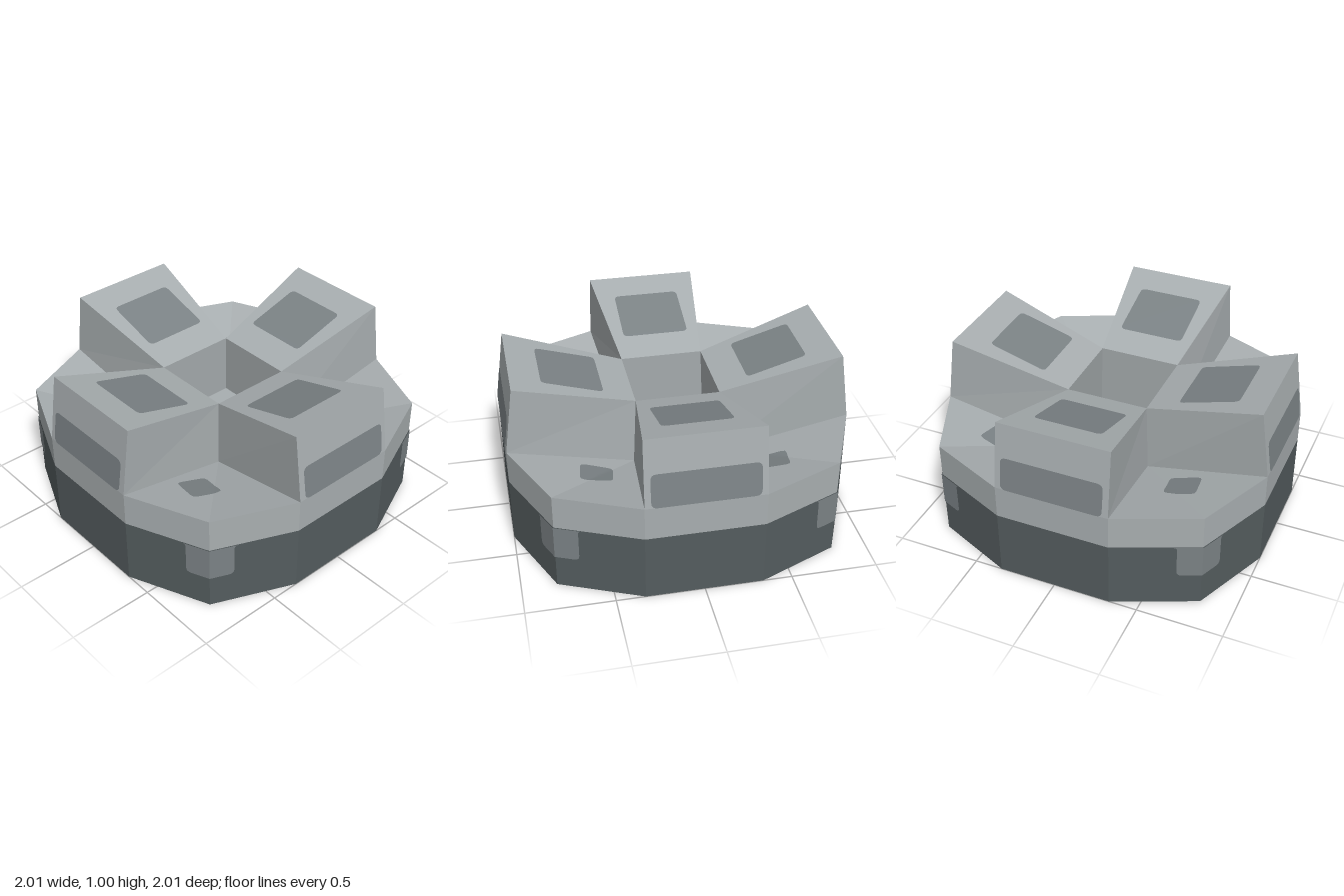
import * as THREE from 'three';

const material = (name, color, side = THREE.FrontSide) => {
  const m = new THREE.MeshStandardMaterial({ color, side });
  m.name = name;
  return m;
};

// Flat-shaded faces from lists of four corners
function quads(list) {
  const pos = [];
  for (const [a, b, c, d] of list) pos.push(...a, ...b, ...c, ...a, ...c, ...d);
  const geo = new THREE.BufferGeometry();
  geo.setAttribute('position', new THREE.Float32BufferAttribute(pos, 3));
  geo.computeVertexNormals();
  return geo;
}

// Lays a flat geometry onto a surface: rule(s, t) gives the 3D point
function lay(geo, rule) {
  const p = geo.attributes.position;
  for (let i = 0; i < p.count; i++) p.setXYZ(i, ...rule(p.getX(i), p.getY(i)));
  geo.computeVertexNormals();
  return geo;
}

function roundedRect(x0, y0, x1, y1, r) {
  const s = new THREE.Shape();
  s.moveTo(x0 + r, y0);
  s.lineTo(x1 - r, y0).quadraticCurveTo(x1, y0, x1, y0 + r);
  s.lineTo(x1, y1 - r).quadraticCurveTo(x1, y1, x1 - r, y1);
  s.lineTo(x0 + r, y1).quadraticCurveTo(x0, y1, x0, y1 - r);
  s.lineTo(x0, y0 + r).quadraticCurveTo(x0, y0, x0 + r, y0);
  return new THREE.ShapeGeometry(s, 4);
}

// Half of the tab that hangs over a base corner; side is +1 or -1
function tabHalf(side) {
  const s = new THREE.Shape();
  s.moveTo(0, 0.2);
  s.lineTo(side * 0.11, 0.2).quadraticCurveTo(side * 0.14, 0.2, side * 0.14, 0.23);
  s.lineTo(side * 0.14, 0.38).quadraticCurveTo(side * 0.14, 0.4, side * 0.16, 0.4);
  s.lineTo(0, 0.4);
  return lay(new THREE.ShapeGeometry(s, 4), (t, y) => {
    const d = Math.abs(t), near = 0.8 + d * 0.395, far = 0.8 - d * 0.919;
    return t >= 0 && side > 0 ? [near * 1.005, y, far * 1.005] : [far * 1.005, y, near * 1.005];
  });
}

export function createModel() {
  const light = material('light grey', 0xa8aeb0);
  const mid = material('panel grey', 0x7b8285, THREE.DoubleSide);
  const dark = material('dark grey', 0x545c5e);

  const model = new THREE.Group();
  model.name = 'pedestal';
  const add = (name, geo, mat, parent = model) => {
    const mesh = new THREE.Mesh(geo, mat);
    mesh.name = name;
    parent.add(mesh);
    return mesh;
  };

  // Twelve-sided outline, counter-clockwise from above
  const outline = [];
  for (let k = 0, q = [[0.335, 1], [0.8, 0.8], [1, 0.335]]; k < 4; k++) {
    outline.push(...q);
    q = q.map(([x, z]) => [z, -x]);
  }

  // Dark lower base
  const baseShape = new THREE.Shape(outline.map(([x, z]) => new THREE.Vector2(x, -z)));
  const base = new THREE.ExtrudeGeometry(baseShape, { depth: 0.4, bevelEnabled: false });
  add('lowerBase', base.rotateX(-Math.PI / 2), dark);

  // Light band around the top of the base
  add('upperBand', quads(outline.map(([x, z], i) => {
    const [u, w] = outline[(i + 1) % outline.length];
    return [[x, 0.4, z], [u, 0.4, w], [u, 0.6, w], [x, 0.6, z]];
  })), light);

  // Corner points of one raised block
  const L = [-0.335, 0.6, 1], R = [0.335, 0.6, 1];
  const TL = [-0.332, 1, 0.945], TR = [0.332, 1, 0.945];
  const IL = [-0.245, 0.795, 0.245], IR = [0.245, 0.795, 0.245];
  const JL = [-0.265, 0.4, 0.265], JR = [0.265, 0.4, 0.265];
  const blockGeo = quads([
    [L, R, TR, TL], [TL, TR, IR, IL], [R, JR, IR, TR], [JL, L, TL, IL], [JR, JL, IL, IR],
  ]);
  const deckGeo = quads([[JR, R, [0.8, 0.6, 0.8], [1, 0.6, 0.335]]]);
  const topPanel = lay(roundedRect(-0.2, -0.77, 0.2, -0.42, 0.03),
    (x, s) => [x, 0.8 + (-s - 0.245) * 0.2929, -s]);
  const endPanel = lay(roundedRect(-0.3, 0.602, 0.3, 0.8, 0.035),
    (x, y) => [x, y, 1.005 - (y - 0.6) * 0.1375]);
  const tabs = [tabHalf(1), tabHalf(-1)];

  // Four blocks, each with the sunken corner deck beside it
  for (let k = 0; k < 4; k++) {
    const quarter = new THREE.Group();
    quarter.name = 'quarter' + (k + 1);
    quarter.rotation.y = k * Math.PI / 2;
    model.add(quarter);
    add('raisedBlock', blockGeo, light, quarter);
    add('cornerDeck', deckGeo, light, quarter);
    add('topPanel', topPanel, mid, quarter);
    add('endPanel', endPanel, mid, quarter);
    tabs.forEach((t) => add('cornerTab', t, mid, quarter));
  }

  // Rounded square patches that follow the folded corner decks
  const deckHeight = (x, z) => {
    const hi = Math.max(Math.abs(x), Math.abs(z)), lo = Math.min(Math.abs(x), Math.abs(z));
    return 0.4 + 0.2614 * (hi - 0.265) + 0.1124 * (lo - 0.265);
  };
  const patches = [[0.487, 0.516, 8], [-0.588, 0.472, 10], [-0.56, -0.48, -7], [0.576, -0.48, 8]];
  for (const [cx, cz, deg] of patches) {
    const a = deg * Math.PI / 180;
    const geo = lay(new THREE.RingGeometry(0.001, 1, 40, 6), (u, v) => {
      const r = Math.hypot(u, v);
      const n = Math.pow(Math.abs(u) ** 9 + Math.abs(v) ** 9, 1 / 9);
      const p = u * r / n * 0.092, q = -v * r / n * 0.092;
      const x = cx + p * Math.cos(a) - q * Math.sin(a);
      const z = cz + p * Math.sin(a) + q * Math.cos(a);
      return [x, deckHeight(x, z) + 0.005, z];
    });
    add('deckPatch', geo, mid);
  }

  // Floor of the central well, with a cross and a dark centre
  const floor = new THREE.PlaneGeometry(0.53, 0.53).rotateX(-Math.PI / 2).translate(0, 0.404, 0);
  add('wellFloor', floor, light);
  const cross = new THREE.Shape();
  for (let k = 0; k < 4; k++) {
    const o = new THREE.Vector2();
    const [a, b, c, d, e] = [[0.265, -0.085], [0.265, 0.085], [0.125, 0.085], [0.085, 0.085], [0.085, 0.125]]
      .map(([x, y]) => new THREE.Vector2(x, y).rotateAround(o, k * Math.PI / 2));
    if (k === 0) cross.moveTo(a.x, a.y); else cross.lineTo(a.x, a.y);
    cross.lineTo(b.x, b.y).lineTo(c.x, c.y).quadraticCurveTo(d.x, d.y, e.x, e.y);
  }
  add('wellCross', lay(new THREE.ShapeGeometry(cross, 4), (x, s) => [x, 0.409, -s]), mid);
  add('wellCentre', lay(roundedRect(-0.09, -0.09, 0.09, 0.09, 0.035), (x, s) => [x, 0.414, -s]), dark);

  return model;
}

TO DO:
Repeat, line for line and exactly, the material from its first line through the line that contains "const pos = [];", both ends included; no pictures belong in the copy.

REPLY TO THE EXERCISE:
import * as THREE from 'three';

const material = (name, color, side = THREE.FrontSide) => {
  const m = new THREE.MeshStandardMaterial({ color, side });
  m.name = name;
  return m;
};

// Flat-shaded faces from lists of four corners
function quads(list) {
  const pos = [];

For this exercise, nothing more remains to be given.